**Data listing**
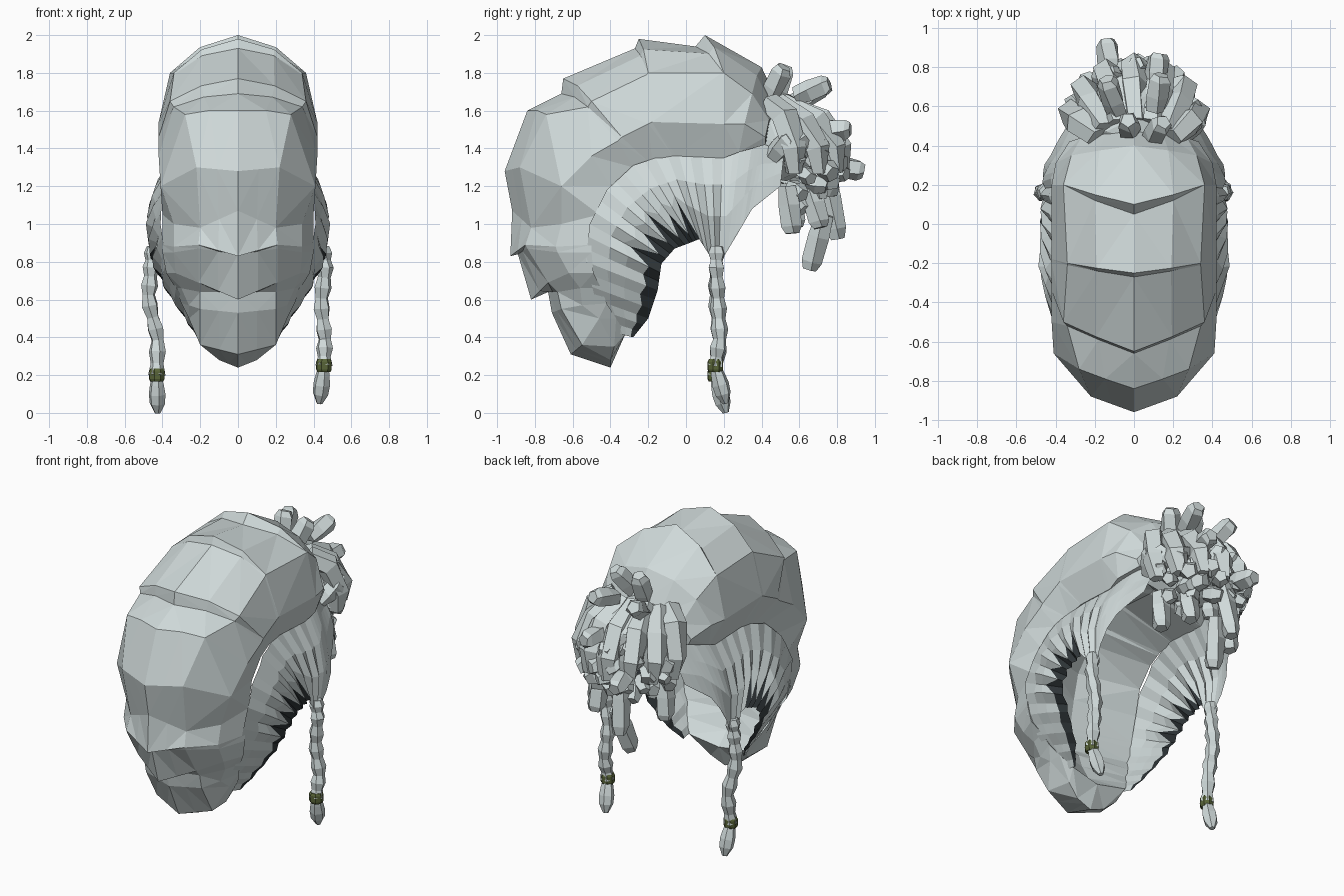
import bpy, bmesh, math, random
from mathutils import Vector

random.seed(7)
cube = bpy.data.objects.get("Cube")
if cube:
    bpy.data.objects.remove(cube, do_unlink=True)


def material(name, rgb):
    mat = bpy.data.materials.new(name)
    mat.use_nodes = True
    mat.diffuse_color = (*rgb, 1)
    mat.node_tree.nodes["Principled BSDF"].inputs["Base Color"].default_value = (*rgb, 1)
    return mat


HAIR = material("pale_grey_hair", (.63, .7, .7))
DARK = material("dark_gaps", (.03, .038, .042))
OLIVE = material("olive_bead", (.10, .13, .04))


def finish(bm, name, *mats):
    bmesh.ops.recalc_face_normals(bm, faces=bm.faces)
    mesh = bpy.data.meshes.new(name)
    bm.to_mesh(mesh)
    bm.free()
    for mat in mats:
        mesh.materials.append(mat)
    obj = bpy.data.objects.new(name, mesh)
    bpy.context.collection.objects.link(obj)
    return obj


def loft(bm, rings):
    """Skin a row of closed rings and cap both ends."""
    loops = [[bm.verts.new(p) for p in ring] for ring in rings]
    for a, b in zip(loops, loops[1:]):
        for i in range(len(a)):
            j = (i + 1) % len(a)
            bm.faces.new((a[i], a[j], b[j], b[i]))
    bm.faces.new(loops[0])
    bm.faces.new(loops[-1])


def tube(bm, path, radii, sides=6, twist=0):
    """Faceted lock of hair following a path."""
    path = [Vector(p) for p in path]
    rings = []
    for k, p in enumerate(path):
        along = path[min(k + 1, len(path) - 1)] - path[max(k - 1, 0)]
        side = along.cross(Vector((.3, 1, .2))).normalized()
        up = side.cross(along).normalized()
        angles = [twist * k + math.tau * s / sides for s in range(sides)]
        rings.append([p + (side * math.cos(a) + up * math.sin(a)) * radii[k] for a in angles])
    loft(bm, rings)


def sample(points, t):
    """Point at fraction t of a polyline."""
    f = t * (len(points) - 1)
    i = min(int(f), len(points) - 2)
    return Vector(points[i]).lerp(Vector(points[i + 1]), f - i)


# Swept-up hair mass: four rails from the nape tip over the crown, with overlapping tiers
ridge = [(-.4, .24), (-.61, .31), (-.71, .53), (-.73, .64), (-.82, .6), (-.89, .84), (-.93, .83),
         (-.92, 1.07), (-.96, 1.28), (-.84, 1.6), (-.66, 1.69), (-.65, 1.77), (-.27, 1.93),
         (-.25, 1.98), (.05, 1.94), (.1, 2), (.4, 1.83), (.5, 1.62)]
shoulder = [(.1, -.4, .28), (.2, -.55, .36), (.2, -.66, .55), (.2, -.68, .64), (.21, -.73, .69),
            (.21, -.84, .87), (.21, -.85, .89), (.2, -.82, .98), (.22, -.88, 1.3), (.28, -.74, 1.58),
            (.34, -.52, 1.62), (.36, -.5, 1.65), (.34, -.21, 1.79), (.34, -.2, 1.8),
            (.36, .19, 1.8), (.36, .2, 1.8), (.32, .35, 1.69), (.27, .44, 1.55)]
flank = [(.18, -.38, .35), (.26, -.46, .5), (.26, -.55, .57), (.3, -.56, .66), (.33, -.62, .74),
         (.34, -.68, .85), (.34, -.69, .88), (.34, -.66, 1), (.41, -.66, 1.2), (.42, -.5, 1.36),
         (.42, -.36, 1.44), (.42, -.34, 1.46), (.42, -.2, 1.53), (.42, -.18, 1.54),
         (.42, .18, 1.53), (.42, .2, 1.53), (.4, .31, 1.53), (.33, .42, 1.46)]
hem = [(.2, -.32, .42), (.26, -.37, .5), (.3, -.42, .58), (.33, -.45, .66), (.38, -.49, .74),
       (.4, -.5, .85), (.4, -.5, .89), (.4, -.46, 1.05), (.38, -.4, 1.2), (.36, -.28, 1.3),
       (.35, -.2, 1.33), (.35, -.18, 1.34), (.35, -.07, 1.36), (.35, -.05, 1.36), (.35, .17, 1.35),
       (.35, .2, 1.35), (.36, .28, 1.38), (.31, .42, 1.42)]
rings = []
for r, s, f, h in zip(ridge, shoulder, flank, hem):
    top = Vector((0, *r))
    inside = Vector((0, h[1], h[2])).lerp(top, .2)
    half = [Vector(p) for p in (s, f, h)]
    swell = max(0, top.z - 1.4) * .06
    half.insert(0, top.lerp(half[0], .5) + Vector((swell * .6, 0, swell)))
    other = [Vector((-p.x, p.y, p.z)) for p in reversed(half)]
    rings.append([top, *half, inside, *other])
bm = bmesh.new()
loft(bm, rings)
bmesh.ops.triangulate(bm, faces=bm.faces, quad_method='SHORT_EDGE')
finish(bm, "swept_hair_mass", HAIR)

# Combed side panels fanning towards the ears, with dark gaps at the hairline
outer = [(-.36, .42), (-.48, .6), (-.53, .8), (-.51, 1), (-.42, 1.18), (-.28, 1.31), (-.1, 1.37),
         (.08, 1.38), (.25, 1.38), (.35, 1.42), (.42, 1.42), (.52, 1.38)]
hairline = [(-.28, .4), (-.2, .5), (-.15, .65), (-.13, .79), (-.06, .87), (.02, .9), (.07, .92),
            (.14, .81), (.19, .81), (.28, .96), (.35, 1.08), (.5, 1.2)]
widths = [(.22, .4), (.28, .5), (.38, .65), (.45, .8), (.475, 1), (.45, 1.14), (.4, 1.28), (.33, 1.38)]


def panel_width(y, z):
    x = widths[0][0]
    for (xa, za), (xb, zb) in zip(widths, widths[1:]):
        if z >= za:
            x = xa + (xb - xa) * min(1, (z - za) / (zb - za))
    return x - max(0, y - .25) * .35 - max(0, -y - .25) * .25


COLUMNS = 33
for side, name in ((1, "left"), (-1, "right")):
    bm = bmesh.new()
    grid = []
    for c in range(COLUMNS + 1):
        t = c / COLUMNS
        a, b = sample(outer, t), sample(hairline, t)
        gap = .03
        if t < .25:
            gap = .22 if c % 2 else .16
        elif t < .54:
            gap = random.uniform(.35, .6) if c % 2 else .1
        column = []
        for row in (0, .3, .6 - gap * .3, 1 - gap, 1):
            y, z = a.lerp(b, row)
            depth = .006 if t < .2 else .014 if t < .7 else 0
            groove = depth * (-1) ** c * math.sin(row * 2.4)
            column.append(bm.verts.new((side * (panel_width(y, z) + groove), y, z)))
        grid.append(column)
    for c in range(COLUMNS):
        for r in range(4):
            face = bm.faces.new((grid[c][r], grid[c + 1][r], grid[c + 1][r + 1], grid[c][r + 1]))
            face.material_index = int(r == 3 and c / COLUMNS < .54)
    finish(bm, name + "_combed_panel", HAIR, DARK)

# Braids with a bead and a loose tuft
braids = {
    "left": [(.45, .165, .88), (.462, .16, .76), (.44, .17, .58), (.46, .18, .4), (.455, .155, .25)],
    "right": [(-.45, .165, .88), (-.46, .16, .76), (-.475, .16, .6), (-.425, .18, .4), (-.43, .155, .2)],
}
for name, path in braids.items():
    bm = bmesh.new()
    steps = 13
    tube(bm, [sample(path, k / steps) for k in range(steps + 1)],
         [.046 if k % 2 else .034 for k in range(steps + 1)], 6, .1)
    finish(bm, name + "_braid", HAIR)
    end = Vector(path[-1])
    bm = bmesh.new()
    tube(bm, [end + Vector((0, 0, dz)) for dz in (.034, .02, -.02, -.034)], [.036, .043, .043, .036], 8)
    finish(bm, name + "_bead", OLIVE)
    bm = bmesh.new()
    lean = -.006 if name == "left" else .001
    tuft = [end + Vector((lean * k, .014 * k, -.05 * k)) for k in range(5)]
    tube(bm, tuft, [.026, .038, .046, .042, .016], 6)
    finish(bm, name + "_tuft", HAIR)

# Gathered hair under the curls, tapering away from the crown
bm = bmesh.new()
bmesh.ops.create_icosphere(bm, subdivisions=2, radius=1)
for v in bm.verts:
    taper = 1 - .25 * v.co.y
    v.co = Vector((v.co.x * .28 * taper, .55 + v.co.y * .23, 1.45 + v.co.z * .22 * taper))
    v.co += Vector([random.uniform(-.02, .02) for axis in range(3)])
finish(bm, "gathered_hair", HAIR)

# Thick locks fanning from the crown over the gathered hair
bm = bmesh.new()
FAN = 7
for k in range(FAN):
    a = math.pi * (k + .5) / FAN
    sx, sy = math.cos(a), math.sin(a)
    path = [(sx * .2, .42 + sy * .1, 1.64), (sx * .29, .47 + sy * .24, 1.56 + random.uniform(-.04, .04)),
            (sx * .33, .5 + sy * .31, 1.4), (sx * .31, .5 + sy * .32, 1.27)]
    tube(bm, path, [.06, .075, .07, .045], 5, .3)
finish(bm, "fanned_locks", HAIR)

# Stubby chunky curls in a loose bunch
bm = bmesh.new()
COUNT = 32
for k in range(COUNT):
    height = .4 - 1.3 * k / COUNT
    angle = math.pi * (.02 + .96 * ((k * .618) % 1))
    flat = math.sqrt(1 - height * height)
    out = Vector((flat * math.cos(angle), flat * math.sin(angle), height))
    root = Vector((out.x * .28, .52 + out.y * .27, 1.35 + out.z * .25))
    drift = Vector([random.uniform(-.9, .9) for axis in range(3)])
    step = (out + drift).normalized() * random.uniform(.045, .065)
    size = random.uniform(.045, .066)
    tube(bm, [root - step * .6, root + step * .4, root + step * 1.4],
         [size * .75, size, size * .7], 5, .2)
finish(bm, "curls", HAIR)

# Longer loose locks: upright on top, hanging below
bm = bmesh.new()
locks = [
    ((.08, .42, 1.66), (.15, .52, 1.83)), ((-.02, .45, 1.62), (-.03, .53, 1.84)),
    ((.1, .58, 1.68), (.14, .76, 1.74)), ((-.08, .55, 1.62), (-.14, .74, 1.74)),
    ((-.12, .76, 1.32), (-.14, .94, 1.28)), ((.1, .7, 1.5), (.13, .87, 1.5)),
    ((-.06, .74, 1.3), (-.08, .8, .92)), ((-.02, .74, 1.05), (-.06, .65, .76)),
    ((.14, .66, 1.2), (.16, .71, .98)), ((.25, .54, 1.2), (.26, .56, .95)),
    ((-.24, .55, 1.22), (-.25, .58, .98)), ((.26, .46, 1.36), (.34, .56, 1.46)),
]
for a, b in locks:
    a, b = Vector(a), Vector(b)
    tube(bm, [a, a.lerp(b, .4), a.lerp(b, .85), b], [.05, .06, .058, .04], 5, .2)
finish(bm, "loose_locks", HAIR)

**Try it**
Print the data above from its first line through the line that has "bpy.context.collection.objects.link(obj)", exactly and with nothing else, omitting pictures.

**Exercise result**
import bpy, bmesh, math, random
from mathutils import Vector

random.seed(7)
cube = bpy.data.objects.get("Cube")
if cube:
    bpy.data.objects.remove(cube, do_unlink=True)


def material(name, rgb):
    mat = bpy.data.materials.new(name)
    mat.use_nodes = True
    mat.diffuse_color = (*rgb, 1)
    mat.node_tree.nodes["Principled BSDF"].inputs["Base Color"].default_value = (*rgb, 1)
    return mat


HAIR = material("pale_grey_hair", (.63, .7, .7))
DARK = material("dark_gaps", (.03, .038, .042))
OLIVE = material("olive_bead", (.10, .13, .04))


def finish(bm, name, *mats):
    bmesh.ops.recalc_face_normals(bm, faces=bm.faces)
    mesh = bpy.data.meshes.new(name)
    bm.to_mesh(mesh)
    bm.free()
    for mat in mats:
        mesh.materials.append(mat)
    obj = bpy.data.objects.new(name, mesh)
    bpy.context.collection.objects.link(obj)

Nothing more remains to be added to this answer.